- An official said at this time it is not clear if the strike was intended as a warning
The statement said the pro-regime militias "posed a threat to US and partner forces at At Tanf," a remote base in southern Syria near the Syria-Jordan-Iraq border that coalition advisers have used to train "Vetted Syrian Opposition" to aid the fight against ISIS.
Two US aircraft were dispatched as a "show of force" to get the Syrian vehicles to turn around, according to a US official.
The official statement said that the vehicles did not stop despite the show of force and warning shots.
A second US defense official said an airstrike hit the convoy after the vehicles continued toward the base, striking an enemy tank and bulldozer, or front loader-type vehicle.
The airstrikes were considered to be carried out in "self-defense" given the militias' proximity to a base used by elite US and coalition troops. Such deliberate airstrikes against pro-regime forces are extremely rare, with the last such strike being carried out in April in retaliation for the use of chemical weapons.

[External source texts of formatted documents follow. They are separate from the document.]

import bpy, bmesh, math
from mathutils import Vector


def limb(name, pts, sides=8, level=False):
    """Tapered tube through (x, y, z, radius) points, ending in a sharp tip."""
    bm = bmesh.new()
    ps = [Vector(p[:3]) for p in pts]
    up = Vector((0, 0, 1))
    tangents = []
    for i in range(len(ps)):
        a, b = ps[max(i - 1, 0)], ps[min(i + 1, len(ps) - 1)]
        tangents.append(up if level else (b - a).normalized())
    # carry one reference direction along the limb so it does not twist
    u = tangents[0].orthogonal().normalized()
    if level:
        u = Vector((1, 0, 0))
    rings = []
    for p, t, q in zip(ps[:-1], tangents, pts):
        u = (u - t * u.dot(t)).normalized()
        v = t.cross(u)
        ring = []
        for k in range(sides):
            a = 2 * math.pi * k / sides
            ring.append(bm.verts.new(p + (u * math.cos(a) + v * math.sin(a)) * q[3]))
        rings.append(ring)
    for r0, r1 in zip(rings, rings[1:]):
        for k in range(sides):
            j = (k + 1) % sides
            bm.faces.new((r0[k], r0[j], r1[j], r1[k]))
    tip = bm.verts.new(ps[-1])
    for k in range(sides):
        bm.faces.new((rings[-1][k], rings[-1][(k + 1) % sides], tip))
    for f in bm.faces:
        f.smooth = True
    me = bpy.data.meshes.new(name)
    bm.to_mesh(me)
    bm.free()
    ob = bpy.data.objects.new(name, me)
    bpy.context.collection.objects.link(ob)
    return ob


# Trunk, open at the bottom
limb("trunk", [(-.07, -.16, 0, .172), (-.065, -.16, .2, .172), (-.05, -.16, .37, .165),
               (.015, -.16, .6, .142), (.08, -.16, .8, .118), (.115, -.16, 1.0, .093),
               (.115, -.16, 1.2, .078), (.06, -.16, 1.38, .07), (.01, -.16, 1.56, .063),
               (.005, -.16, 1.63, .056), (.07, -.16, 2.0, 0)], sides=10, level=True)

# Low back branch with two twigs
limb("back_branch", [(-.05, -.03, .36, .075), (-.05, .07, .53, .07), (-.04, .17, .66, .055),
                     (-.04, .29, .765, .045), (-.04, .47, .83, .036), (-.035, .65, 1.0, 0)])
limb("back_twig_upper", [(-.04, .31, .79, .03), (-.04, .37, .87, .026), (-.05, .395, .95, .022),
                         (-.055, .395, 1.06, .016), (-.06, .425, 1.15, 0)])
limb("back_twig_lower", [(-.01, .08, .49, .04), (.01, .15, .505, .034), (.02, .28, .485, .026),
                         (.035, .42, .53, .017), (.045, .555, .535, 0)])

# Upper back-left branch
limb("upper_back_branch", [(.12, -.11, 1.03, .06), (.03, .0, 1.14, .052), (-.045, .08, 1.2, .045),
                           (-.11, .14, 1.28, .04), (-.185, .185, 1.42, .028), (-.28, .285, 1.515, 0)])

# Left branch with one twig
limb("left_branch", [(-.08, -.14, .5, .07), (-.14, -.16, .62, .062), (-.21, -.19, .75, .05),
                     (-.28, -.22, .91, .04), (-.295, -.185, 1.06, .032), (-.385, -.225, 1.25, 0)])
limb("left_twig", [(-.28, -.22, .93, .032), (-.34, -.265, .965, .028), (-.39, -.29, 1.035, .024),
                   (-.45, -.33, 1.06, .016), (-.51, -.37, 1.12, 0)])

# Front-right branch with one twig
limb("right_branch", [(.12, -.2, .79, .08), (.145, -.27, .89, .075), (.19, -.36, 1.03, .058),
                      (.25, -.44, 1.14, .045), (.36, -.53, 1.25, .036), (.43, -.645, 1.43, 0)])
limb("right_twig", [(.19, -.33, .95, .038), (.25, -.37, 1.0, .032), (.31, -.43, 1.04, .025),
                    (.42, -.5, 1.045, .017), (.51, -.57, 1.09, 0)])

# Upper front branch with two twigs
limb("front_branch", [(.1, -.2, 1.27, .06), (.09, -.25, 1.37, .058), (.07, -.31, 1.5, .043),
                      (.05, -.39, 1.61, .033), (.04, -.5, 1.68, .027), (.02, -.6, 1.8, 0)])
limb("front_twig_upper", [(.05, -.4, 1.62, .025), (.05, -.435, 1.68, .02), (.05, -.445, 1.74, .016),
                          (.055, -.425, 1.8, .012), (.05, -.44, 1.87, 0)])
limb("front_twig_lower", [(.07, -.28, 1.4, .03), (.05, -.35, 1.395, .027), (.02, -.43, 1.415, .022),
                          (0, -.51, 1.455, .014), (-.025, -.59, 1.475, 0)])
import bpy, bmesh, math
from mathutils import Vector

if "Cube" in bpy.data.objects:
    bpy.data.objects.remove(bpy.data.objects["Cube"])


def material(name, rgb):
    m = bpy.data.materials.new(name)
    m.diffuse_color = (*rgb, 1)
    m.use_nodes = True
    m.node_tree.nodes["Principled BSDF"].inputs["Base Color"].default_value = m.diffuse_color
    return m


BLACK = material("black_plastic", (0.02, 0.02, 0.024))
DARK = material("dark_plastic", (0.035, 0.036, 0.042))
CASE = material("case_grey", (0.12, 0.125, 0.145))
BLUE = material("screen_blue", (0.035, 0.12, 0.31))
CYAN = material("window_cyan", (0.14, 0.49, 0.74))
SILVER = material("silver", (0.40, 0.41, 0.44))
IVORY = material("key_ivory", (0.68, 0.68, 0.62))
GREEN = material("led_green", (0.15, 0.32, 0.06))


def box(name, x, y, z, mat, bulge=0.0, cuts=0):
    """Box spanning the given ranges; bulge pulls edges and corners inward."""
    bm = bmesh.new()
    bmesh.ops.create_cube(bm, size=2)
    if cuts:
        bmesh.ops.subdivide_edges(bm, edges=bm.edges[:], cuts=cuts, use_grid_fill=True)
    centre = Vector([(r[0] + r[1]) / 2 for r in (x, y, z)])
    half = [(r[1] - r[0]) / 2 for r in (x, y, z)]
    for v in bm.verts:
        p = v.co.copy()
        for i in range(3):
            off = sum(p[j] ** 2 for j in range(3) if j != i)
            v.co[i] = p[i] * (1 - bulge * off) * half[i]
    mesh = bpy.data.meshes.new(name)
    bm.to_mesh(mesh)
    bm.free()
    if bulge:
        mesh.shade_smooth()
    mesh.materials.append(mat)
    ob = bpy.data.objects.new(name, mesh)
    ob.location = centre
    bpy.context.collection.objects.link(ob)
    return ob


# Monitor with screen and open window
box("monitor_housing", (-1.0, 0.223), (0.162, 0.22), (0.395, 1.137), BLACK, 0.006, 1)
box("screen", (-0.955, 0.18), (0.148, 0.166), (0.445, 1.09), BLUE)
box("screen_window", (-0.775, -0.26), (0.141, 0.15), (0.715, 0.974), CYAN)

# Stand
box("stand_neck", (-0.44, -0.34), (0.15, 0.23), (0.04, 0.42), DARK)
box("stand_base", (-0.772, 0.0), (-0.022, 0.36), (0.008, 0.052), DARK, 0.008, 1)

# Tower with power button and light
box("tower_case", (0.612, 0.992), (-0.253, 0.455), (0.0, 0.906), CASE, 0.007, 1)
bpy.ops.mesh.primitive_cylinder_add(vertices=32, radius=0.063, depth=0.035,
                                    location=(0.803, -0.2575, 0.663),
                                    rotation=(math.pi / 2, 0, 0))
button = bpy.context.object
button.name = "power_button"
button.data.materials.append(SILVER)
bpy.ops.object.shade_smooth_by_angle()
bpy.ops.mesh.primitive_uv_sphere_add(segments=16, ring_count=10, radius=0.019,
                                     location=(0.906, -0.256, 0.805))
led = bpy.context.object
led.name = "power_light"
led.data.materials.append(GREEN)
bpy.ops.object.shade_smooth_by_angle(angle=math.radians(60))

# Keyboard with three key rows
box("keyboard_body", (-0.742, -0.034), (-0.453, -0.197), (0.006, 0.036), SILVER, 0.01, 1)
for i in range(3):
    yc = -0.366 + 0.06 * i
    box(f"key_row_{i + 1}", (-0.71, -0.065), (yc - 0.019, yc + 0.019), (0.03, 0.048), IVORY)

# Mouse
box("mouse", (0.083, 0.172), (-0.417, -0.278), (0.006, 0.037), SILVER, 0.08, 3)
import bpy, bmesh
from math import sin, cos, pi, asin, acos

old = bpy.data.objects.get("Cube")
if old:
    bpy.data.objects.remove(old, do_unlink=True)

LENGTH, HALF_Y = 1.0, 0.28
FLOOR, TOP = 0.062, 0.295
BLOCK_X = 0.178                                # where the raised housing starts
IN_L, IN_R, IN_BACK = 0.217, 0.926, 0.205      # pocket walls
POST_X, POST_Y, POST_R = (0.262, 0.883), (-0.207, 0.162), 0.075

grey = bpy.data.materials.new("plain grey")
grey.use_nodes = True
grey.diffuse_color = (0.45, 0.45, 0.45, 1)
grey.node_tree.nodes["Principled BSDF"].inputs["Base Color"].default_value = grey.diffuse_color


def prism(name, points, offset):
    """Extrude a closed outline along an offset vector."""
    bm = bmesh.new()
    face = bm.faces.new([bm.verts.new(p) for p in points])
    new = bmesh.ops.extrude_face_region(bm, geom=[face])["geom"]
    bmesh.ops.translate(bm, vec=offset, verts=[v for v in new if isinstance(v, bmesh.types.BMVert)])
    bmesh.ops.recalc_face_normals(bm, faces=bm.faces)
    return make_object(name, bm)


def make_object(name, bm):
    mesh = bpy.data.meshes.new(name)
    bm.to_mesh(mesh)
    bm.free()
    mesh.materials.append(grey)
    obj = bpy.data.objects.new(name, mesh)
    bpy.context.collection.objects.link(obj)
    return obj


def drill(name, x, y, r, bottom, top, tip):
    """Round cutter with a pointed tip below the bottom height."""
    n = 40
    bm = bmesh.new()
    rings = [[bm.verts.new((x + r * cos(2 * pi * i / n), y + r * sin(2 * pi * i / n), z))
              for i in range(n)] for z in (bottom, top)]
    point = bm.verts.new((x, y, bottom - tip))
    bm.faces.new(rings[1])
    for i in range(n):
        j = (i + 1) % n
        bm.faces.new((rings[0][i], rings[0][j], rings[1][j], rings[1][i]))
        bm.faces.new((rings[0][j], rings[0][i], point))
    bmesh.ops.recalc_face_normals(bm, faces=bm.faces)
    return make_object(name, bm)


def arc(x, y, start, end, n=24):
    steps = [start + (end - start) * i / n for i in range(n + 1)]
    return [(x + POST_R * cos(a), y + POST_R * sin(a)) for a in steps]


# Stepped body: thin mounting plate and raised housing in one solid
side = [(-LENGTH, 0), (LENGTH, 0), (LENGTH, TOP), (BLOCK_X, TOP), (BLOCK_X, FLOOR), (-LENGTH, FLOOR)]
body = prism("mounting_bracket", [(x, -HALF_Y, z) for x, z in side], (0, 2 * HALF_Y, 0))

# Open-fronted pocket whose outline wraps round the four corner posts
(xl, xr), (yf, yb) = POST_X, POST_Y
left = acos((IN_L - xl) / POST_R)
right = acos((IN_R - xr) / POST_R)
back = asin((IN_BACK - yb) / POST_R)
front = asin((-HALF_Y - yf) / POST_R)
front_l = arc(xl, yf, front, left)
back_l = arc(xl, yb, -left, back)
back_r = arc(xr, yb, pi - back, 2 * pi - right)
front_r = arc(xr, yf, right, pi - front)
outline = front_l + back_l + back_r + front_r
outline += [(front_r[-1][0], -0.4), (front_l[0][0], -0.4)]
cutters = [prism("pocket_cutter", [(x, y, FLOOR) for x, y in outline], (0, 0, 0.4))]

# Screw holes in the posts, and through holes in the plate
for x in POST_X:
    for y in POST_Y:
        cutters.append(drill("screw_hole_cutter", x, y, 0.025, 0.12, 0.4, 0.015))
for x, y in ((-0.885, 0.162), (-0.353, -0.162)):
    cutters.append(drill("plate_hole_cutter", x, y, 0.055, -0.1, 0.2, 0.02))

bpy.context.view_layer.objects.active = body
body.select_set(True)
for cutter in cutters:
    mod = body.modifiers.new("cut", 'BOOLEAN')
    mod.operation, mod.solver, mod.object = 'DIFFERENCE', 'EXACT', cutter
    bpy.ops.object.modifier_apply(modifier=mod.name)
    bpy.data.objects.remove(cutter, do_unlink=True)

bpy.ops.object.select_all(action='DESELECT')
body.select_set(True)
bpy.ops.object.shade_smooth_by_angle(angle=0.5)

Pro-Assad Shia militias backed by Iran have historically operated in that area.
A convoy of 20 pro-regime vehicles were headed toward At Tanf Wednesday night, searching vehicles and buildings along the way, according to a US official. Thirteen of the vehicles breached the "de-confliction zone" around the base that is the area that the coalition has communicated to the Russians and their regime alliesto stay away from. The official said five of the vehicles came within 29 kilometers of the base at about midnight EST Thursday when the aircraft were dispatched.
The official statement said that Russia had made "apparent" attempts to "dissuade Syrian pro-regime movement south toward At Tanf," but that those efforts were "unsuccessful."
There is a Syrian regime base nearby, the official said, adding that forces there are equipping to handle about a battalion's worth of troops.